Giving is like any language: when you are fluent in it, you speak it unconsciously. You do not need to be prompted. But if you are totally unfamiliar with it, it becomes a huge challenge, in not an impossibility, to speak the language of giving.
Like all language acquisition, we learn giving from home in our childhood. If it is not the language your parents speak, you will struggle with it. You will not know how to give freely. Not out of lack of love do you not give, but due to lack of fluency.
If a parent does not give without grumbling or resentment, then the child grow into an adult for which giving is an effort. I don’t think any parent ever sets out to withhold giving, but lack of conscious thinking, lack of awareness and lack of time contribute to this.
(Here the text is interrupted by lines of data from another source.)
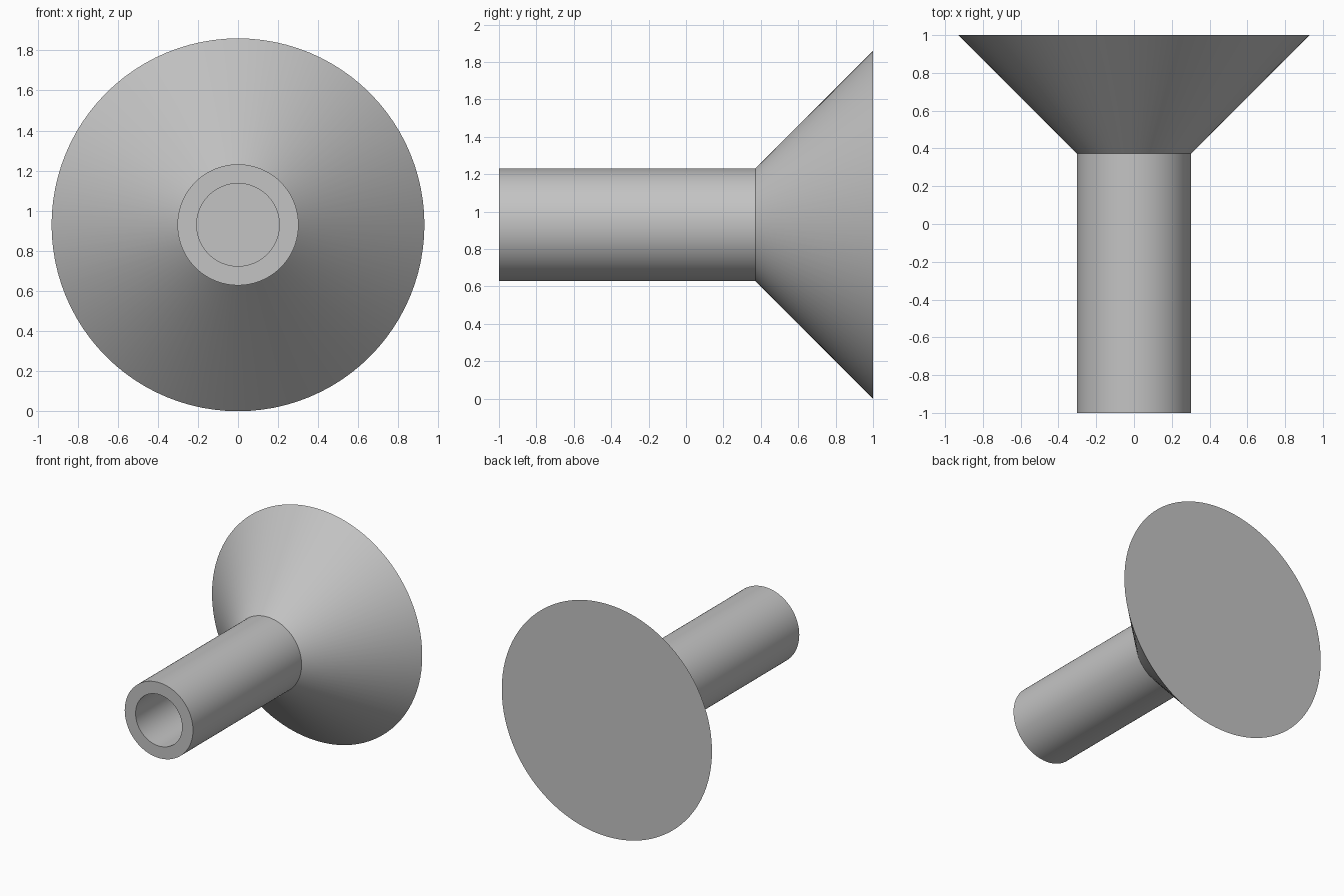
import bpy
import bmesh
import math
from mathutils import Vector

if "Cube" in bpy.data.objects:
    bpy.data.objects.remove(bpy.data.objects["Cube"], do_unlink=True)

SEGMENTS = 96
HEAD_R, SHANK_R, BORE_R = 0.93, 0.302, 0.206
FRONT_Y, NECK_Y, BACK_Y = -1.0, 0.372, 1.0

grey = bpy.data.materials.new("plain grey")
grey.use_nodes = True
color = (0.55, 0.55, 0.55, 1.0)
grey.diffuse_color = color
grey.node_tree.nodes["Principled BSDF"].inputs["Base Color"].default_value = color


def lathe(name, profile):
    """Revolve (radius, y) points around the y axis into a closed solid."""
    bm = bmesh.new()
    verts = [bm.verts.new((r, y, 0)) for r, y in profile]
    edges = [bm.edges.new(pair) for pair in zip(verts, verts[1:])]
    bmesh.ops.spin(bm, geom=verts + edges, cent=Vector(), axis=(0, 1, 0),
                   angle=math.tau, steps=SEGMENTS, use_merge=True)
    bmesh.ops.remove_doubles(bm, verts=bm.verts, dist=1e-4)
    bmesh.ops.recalc_face_normals(bm, faces=bm.faces)
    mesh = bpy.data.meshes.new(name)
    bm.to_mesh(mesh)
    bm.free()
    mesh.materials.append(grey)
    obj = bpy.data.objects.new(name, mesh)
    bpy.context.collection.objects.link(obj)
    obj.location.z = HEAD_R
    bpy.ops.object.select_all(action='DESELECT')
    obj.select_set(True)
    bpy.context.view_layer.objects.active = obj
    bpy.ops.object.shade_smooth_by_angle(angle=math.radians(30))
    return obj


# Hollow shank flaring into a solid conical head, as one turned piece
lathe("flared_shank", [
    (0, NECK_Y),            # bore floor
    (BORE_R, NECK_Y),
    (BORE_R, FRONT_Y),      # bore mouth
    (SHANK_R, FRONT_Y),
    (SHANK_R, NECK_Y),      # neck
    (HEAD_R, BACK_Y),       # head rim
    (0, BACK_Y),            # flat back
])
When I was growing up, my father was seldom home and whenever he was home, there were always many things that demanded his time. I would never ask him to drive me to Petersfield, for example, but I had, on many occasions, roused my Ma from her bed to pick me up from the pub on Hayling Island whenever I missed the last ferry.
And my Ma always did it with a smile, even if she had to get out of bed, and drove for 20 minutes to pick me up. Not once did she ever say, “Next time, be more aware of the time. Don’t miss the last ferry.”
One summer, when I was at Havant College, I went drinking with my school friends. We missed the last ferry. They thought they would have so much aggravation from their parents that it was not worth it. I knew it would be an imposition to expect my Ma to drive them back to their homes. So we all decided to swim across the narrow channel. It was summer months and the nights were warm.
I got to the other side and took the night bus home.
The next day, a grim-faced principal announced that two students had drowned last night.
Why am I writing this? Because Georgina’s father and I are about to set out for the 1 hour round trip to pick her up from her boyfriend’s house. Reason: her father does not trust the driver at night on the winding hilly roads. And the thing is, he does it with a smile on his face, always. No grumbling. Just as when he gave a large chunk of his hard-earned pension to his son to buy a house or spending Saturdays waiting around for his youngest child instead of getting on and doing his own thing.
Is giving a language you are fluent in? What about your children?
(Note: As for me, I am Work-In-Progress. I speak it to an extent and if people do not respond in the same language, I shut up and dissociate after a while, and move on to a tribe that speaks the same language as I. Because imagine living amongst people with no linguistic commonality. At some stage the brain gets tired of one-sided conversation).